Sanding Hard Maple
From contributor J:
I would suggest easing up the down pressure on the sander, and see if that helps. Too much pressure increases swirl, instead of random orbit.
From contributor T:
What is the diameter of the orbit of the sander? We use two Dynabrades in our shop, a 3/32" orbit and 3/16" orbit, and the 3/32" is for finer sanding. Hard maple is one the toughest to sand because there is minimal grain and it is very hard. I sand with my wide belt sander up to 180 grit, and then use 120, 180, and 220 with my Dynabrades and then follow that with a small amount of hand sanding.
From contributor S:
I would suggest that after you sand with 150, grab a block and wrap it with some 220 or higher, then start sanding with the grain. Itís more work, but it does work well.
From contributor K:
While the posts above are viable alternatives, there's another that solution I'm surprised no one has mentioned. A well-honed card scraper (not a cabinet scraper) will eliminate any and all sanding marks, swirling or otherwise, in just a few pushes and/or pulls. The hardness of the material is irrelevant, in fact, the harder the better.
A scraper sharpened on a belt sander is going to have built-in grit marks in the edge that will transfer to the piece. It's fine for rough scraping glue lines etc., but if you take just a few minutes to hone it right you'll find yourself sanding less and less. And once it's honed, a scraper will last a very long time with just a few touch-ups now and then.
From contributor E:
The problem you have could actually be one of several things. Most likely you are applying too much pressure on the sander. Let the sander do the work. Your rougher grits will take a while to get through, but by the time you get to 220 or 320 it will go rather fast. (Don't skip grits.)
The next likely problem is that your sanding pad is not balanced. This is also common problem, especially when the pad has been replaced with a brand other than Dynabrade. We use the 3/16" Dynabrade and have no problems with maple or any other material, so I don't believe that you need to get the 3/32" diameter sander to achieve a smooth swirl free surface.
It is important to vacuum up or blow off the dust in between grits as well, otherwise you are grinding the dust and broken grits from the previous sanding into the surface of the wood. If you've went through the above and still are having problems then most likely your sander is misbalanced and should be replaced.
Iím not sure I agree with a few things above; Dynabrade or other quality pneumatic sanders are far superior to electric sanders, especially electric sanders with brakes on them. The scraper idea is a great one, although like most hand tools, it does take some time to develop a feel for the tool and requires frequent tune ups to achieve the desired results. Then again, so does proper sanding.
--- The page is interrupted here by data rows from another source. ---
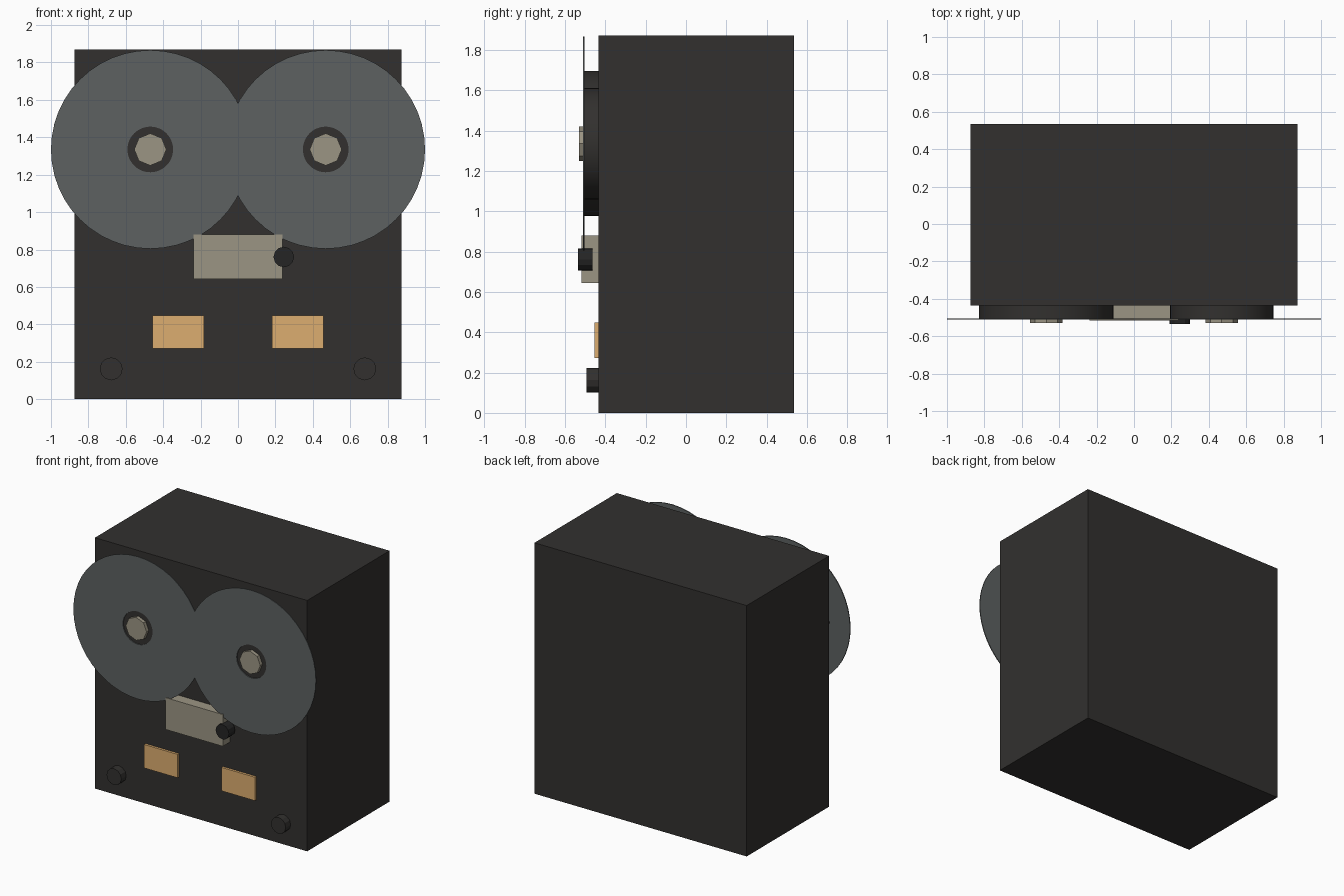
import bpy, bmesh, math
from mathutils import Matrix

if "Cube" in bpy.data.objects:
    bpy.data.objects.remove(bpy.data.objects["Cube"])

def mat(name, rgb):
    m = bpy.data.materials.new(name)
    m.diffuse_color = (*rgb, 1)
    m.use_nodes = True
    m.node_tree.nodes["Principled BSDF"].inputs["Base Color"].default_value = m.diffuse_color
    return m

CASE = mat("case_dark", (0.032, 0.030, 0.028))
KNOB = mat("knob_black", (0.018, 0.018, 0.018))
METAL = mat("flange_grey", (0.11, 0.12, 0.12))
BEIGE = mat("beige_metal", (0.33, 0.30, 0.23))
AMBER = mat("amber_glass", (0.72, 0.42, 0.16))
FACE = -0.435  # y of the front panel

def finish(bm, name, m, smooth=False):
    bmesh.ops.recalc_face_normals(bm, faces=bm.faces)
    me = bpy.data.meshes.new(name)
    bm.to_mesh(me)
    bm.free()
    me.materials.append(m)
    ob = bpy.data.objects.new(name, me)
    bpy.context.collection.objects.link(ob)
    if smooth:
        bpy.ops.object.select_all(action='DESELECT')
        ob.select_set(True)
        bpy.context.view_layer.objects.active = ob
        bpy.ops.object.shade_smooth_by_angle(angle=math.radians(30))
    return ob

def box(name, x, y, z, m):
    bm = bmesh.new()
    bmesh.ops.create_cube(bm, size=1)
    for v in bm.verts:
        v.co = [(a + b) / 2 + c * (b - a) for (a, b), c in zip((x, y, z), v.co)]
    return finish(bm, name, m)

def disc(name, x, z, r, y0, y1, n, m, smooth=False):
    rot = Matrix.Translation((x, (y0 + y1) / 2, z)) @ Matrix.Rotation(math.pi / 2, 4, 'X')
    bm = bmesh.new()
    bmesh.ops.create_cone(bm, cap_ends=True, segments=n, radius1=r, radius2=r,
                          depth=y1 - y0, matrix=rot)
    return finish(bm, name, m, smooth)

def ring(name, x, z, r_in, r_out, y0, y1, n, m):
    bm = bmesh.new()
    profile = [(r_in, y0), (r_out, y0), (r_out, y1), (r_in, y1)]
    rows = [[bm.verts.new((x + r * math.sin(2 * math.pi * i / n), y,
                           z + r * math.cos(2 * math.pi * i / n))) for r, y in profile]
            for i in range(n)]
    for i in range(n):
        a, b = rows[i], rows[(i + 1) % n]
        for j in range(4):
            k = (j + 1) % 4
            bm.faces.new((a[j], a[k], b[k], b[j]))
    return finish(bm, name, m, True)

# Cabinet
box("cabinet", (-0.875, 0.875), (FACE, 0.535), (0, 1.87), CASE)

# Head cover and capstan roller
box("head_cover", (-0.237, 0.237), (-0.517, FACE), (0.643, 0.88), BEIGE)
disc("pinch_roller", 0.245, 0.76, 0.055, -0.535, -0.463, 12, KNOB)

# Reels (full supply pack left, smaller pack right), meters and knobs
for side, s, pack_r in (("left", -1, 0.36), ("right", 1, 0.277)):
    x = s * 0.469
    disc(side + "_tape_pack", x, 1.335, pack_r, -0.504, FACE, 40, CASE, True)
    ring(side + "_reel_flange", x, 1.335, 0.122, 0.531, -0.511, -0.504, 48, METAL)
    disc(side + "_reel_hub", x, 1.335, 0.086, -0.53, FACE, 8, BEIGE)
    mx = s * 0.319
    box(side + "_level_meter", (mx - 0.137, mx + 0.137), (-0.453, FACE), (0.272, 0.447), AMBER)
    disc(side + "_knob", s * 0.678, 0.162, 0.061, -0.493, FACE, 12, CASE)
From the original questioner:
I checked the wide belt Timesaver (built in 1974 and is a great tool), and the paper was 80 grit. I canít believe I neglected to check it before I started. It was set for poplar face frames. My shop only carries 80,100,120, and 150 grit Dynabrade sandpaper.
From contributor R:
Not all, but most people donít like sanding and try to get this important task finished as soon as possible. I found that slowing down the speed of the sanding helped in eliminating the swirl marks. Sanding with the proper grit paper also helps.
From contributor F:
I have something to further add about using card scrapers. I had been sharpening and using them for about 15 years and they would remove stock, but never really leave a finish that didn't need further refinement. Then one day I took the time to read a good article on preparing them and for once I decided to really take the article seriously and heed the advice.
In a nut shell, the article suggested first filing the cutting edges square and straight with a good mill file. Then the faces of the scraper and the cutting edges must be refined with stones or wet or dry paper to the same refinement you would apply to a fine chisel back or plane iron back.
You must use a "burr rolling device" that has a surface that is just as refined and polished as the scraper edges or else the burr you create will mirror the rough surface of the burr rolling device.
The comments below were added after this Forum discussion was archived as a Knowledge Base article (add your comment).
Comment from contributor N:
Would you like to add information to this article?
Interested in writing or submitting an article?
Have a question about this article?
Have you reviewed the related Knowledge Base areas below?